=== What to produce ===
Among the entries below, which lines include the string "Matrix"? Show each one.

=== Input records ===
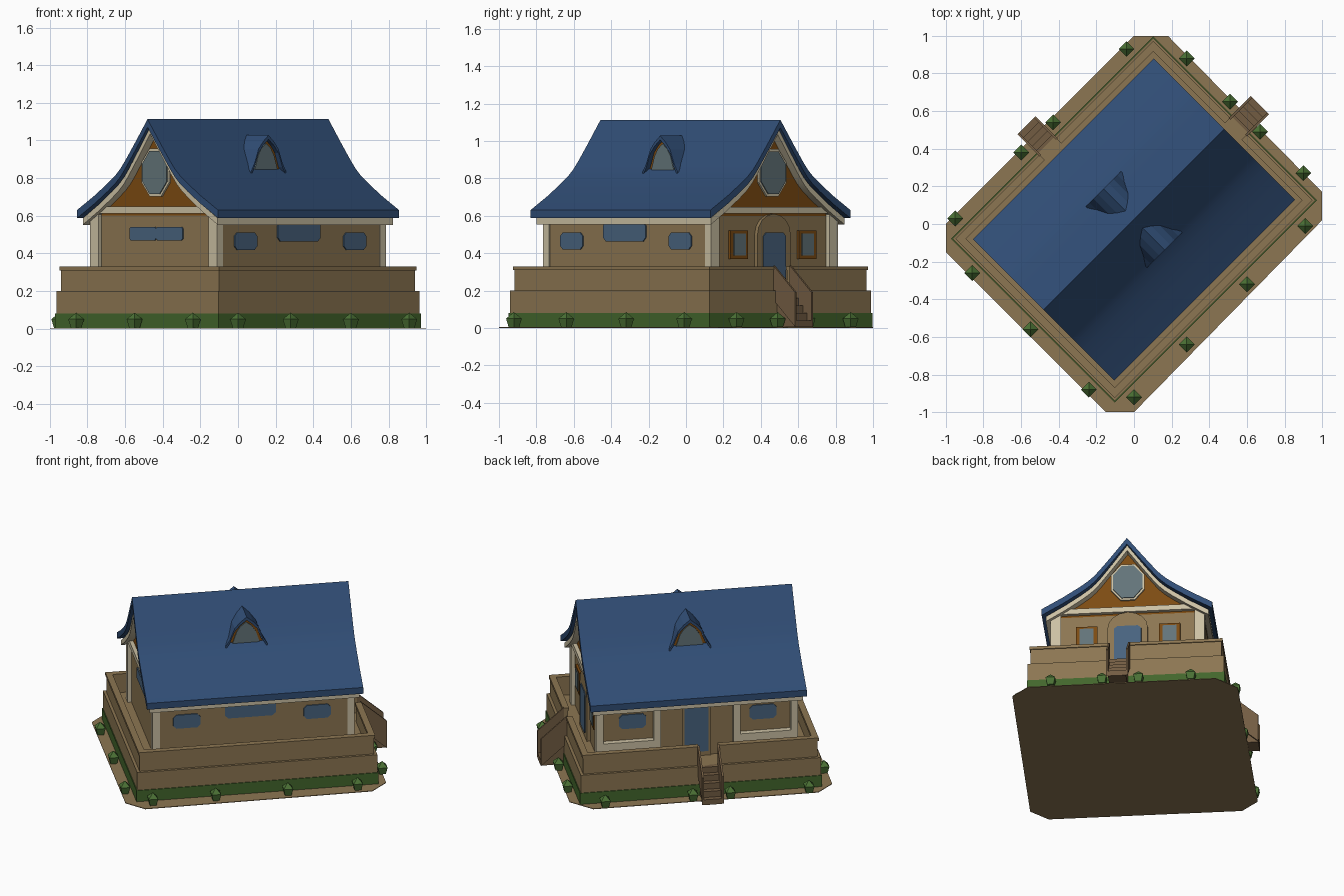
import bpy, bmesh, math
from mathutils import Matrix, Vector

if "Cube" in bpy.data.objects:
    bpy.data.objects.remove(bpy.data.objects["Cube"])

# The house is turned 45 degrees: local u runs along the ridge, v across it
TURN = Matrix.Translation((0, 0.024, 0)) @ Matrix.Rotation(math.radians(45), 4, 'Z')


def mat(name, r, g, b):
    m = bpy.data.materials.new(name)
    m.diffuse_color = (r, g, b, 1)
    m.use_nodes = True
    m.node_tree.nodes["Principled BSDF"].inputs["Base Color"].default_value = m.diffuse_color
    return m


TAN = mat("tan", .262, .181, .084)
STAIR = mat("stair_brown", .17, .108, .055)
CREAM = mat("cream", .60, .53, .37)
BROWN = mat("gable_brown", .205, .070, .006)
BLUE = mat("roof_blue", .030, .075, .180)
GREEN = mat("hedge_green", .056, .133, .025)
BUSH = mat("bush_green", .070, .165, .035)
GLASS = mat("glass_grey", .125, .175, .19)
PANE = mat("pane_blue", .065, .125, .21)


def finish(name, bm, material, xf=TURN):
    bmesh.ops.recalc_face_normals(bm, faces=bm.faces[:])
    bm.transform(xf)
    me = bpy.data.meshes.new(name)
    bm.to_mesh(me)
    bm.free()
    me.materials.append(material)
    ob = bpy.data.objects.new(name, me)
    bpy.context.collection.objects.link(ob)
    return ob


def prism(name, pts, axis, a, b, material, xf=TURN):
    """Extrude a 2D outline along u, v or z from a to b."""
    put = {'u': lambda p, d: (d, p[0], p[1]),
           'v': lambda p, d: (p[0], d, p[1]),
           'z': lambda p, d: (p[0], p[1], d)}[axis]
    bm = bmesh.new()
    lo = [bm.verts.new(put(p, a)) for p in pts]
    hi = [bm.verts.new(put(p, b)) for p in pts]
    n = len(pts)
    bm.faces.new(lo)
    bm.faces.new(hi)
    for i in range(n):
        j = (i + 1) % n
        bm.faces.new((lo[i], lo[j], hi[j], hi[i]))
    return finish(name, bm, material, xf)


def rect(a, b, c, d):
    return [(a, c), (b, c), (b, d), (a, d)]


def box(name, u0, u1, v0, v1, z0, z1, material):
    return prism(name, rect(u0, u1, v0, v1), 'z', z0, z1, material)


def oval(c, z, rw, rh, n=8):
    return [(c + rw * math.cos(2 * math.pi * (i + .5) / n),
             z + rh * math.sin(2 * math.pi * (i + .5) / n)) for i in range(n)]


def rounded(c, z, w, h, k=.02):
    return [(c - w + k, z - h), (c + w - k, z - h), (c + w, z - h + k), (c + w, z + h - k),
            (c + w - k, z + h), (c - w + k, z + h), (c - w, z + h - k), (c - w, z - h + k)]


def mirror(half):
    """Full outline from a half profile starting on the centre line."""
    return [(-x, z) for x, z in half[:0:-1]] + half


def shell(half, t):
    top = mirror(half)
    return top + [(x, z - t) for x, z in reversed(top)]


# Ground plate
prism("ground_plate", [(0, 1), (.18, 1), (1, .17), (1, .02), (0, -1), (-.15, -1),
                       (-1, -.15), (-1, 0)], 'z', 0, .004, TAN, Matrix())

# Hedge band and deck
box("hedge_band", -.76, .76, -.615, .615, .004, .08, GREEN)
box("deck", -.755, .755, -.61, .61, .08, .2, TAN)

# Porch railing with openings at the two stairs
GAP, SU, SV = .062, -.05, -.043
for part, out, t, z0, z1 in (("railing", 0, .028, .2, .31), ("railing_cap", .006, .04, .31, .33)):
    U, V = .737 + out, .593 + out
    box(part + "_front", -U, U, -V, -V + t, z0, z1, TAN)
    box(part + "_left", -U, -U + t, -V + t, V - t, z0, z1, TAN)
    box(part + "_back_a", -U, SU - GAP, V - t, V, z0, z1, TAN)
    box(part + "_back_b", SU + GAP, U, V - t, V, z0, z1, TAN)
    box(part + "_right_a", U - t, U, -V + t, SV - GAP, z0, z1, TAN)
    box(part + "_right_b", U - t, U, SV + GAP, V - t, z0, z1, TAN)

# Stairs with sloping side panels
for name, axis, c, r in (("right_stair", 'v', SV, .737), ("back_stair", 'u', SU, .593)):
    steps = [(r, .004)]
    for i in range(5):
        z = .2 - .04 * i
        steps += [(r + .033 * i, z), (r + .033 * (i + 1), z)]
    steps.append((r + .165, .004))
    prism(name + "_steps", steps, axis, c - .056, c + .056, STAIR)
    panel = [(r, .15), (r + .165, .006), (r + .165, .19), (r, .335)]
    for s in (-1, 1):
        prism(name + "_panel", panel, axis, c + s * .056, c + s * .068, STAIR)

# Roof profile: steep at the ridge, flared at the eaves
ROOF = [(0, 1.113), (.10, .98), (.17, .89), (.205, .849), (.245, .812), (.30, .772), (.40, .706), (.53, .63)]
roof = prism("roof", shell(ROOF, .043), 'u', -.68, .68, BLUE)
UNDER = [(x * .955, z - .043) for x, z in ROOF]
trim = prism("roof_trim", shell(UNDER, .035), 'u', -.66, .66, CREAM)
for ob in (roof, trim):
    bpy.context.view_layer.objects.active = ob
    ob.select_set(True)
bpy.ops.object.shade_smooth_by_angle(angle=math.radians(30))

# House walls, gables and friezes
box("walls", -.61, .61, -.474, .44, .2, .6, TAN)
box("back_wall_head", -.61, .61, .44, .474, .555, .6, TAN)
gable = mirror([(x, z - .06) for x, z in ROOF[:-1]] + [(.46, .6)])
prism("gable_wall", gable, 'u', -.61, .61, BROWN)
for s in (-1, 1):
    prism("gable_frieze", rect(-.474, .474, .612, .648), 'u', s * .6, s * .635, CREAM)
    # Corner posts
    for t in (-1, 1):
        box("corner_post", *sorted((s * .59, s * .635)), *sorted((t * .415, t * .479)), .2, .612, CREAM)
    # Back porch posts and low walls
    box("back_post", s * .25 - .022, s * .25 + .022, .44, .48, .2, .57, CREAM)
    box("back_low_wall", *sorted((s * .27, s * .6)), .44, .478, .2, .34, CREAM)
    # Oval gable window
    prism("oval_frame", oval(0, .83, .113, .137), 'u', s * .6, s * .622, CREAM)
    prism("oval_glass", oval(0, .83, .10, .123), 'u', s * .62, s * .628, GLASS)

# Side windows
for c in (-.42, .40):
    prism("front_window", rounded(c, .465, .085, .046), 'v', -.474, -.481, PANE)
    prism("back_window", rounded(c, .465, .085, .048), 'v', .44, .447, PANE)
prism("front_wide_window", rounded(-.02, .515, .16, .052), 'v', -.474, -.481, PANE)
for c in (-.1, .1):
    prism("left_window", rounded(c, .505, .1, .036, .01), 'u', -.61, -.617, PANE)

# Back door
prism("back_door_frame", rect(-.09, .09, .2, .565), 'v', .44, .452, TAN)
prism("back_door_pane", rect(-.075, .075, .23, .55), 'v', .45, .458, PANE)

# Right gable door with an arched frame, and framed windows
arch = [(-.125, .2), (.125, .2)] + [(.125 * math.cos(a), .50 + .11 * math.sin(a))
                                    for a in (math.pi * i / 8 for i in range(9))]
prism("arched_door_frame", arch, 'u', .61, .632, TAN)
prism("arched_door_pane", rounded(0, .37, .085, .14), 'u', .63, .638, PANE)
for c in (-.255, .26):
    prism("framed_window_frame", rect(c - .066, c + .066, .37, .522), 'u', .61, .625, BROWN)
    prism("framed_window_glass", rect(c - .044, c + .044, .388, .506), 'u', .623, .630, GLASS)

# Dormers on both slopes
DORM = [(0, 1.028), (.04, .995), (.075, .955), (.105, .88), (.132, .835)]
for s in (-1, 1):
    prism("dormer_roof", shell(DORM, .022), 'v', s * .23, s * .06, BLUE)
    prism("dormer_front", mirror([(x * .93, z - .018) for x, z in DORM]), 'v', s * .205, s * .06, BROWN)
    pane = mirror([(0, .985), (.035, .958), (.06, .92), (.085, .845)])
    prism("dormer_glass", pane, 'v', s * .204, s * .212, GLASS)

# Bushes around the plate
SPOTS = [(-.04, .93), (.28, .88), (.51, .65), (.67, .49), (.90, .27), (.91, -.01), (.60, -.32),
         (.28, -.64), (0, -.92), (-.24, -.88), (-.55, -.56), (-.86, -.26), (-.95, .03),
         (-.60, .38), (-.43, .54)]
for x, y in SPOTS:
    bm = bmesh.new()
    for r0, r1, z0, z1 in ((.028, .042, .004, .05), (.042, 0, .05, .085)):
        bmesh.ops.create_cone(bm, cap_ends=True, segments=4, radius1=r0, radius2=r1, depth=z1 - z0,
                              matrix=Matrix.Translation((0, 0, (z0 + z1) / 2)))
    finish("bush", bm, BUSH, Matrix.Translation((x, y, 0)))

=== Your response ===
from mathutils import Matrix, Vector
TURN = Matrix.Translation((0, 0.024, 0)) @ Matrix.Rotation(math.radians(45), 4, 'Z')
                       (-1, -.15), (-1, 0)], 'z', 0, .004, TAN, Matrix())
                              matrix=Matrix.Translation((0, 0, (z0 + z1) / 2)))
    finish("bush", bm, BUSH, Matrix.Translation((x, y, 0)))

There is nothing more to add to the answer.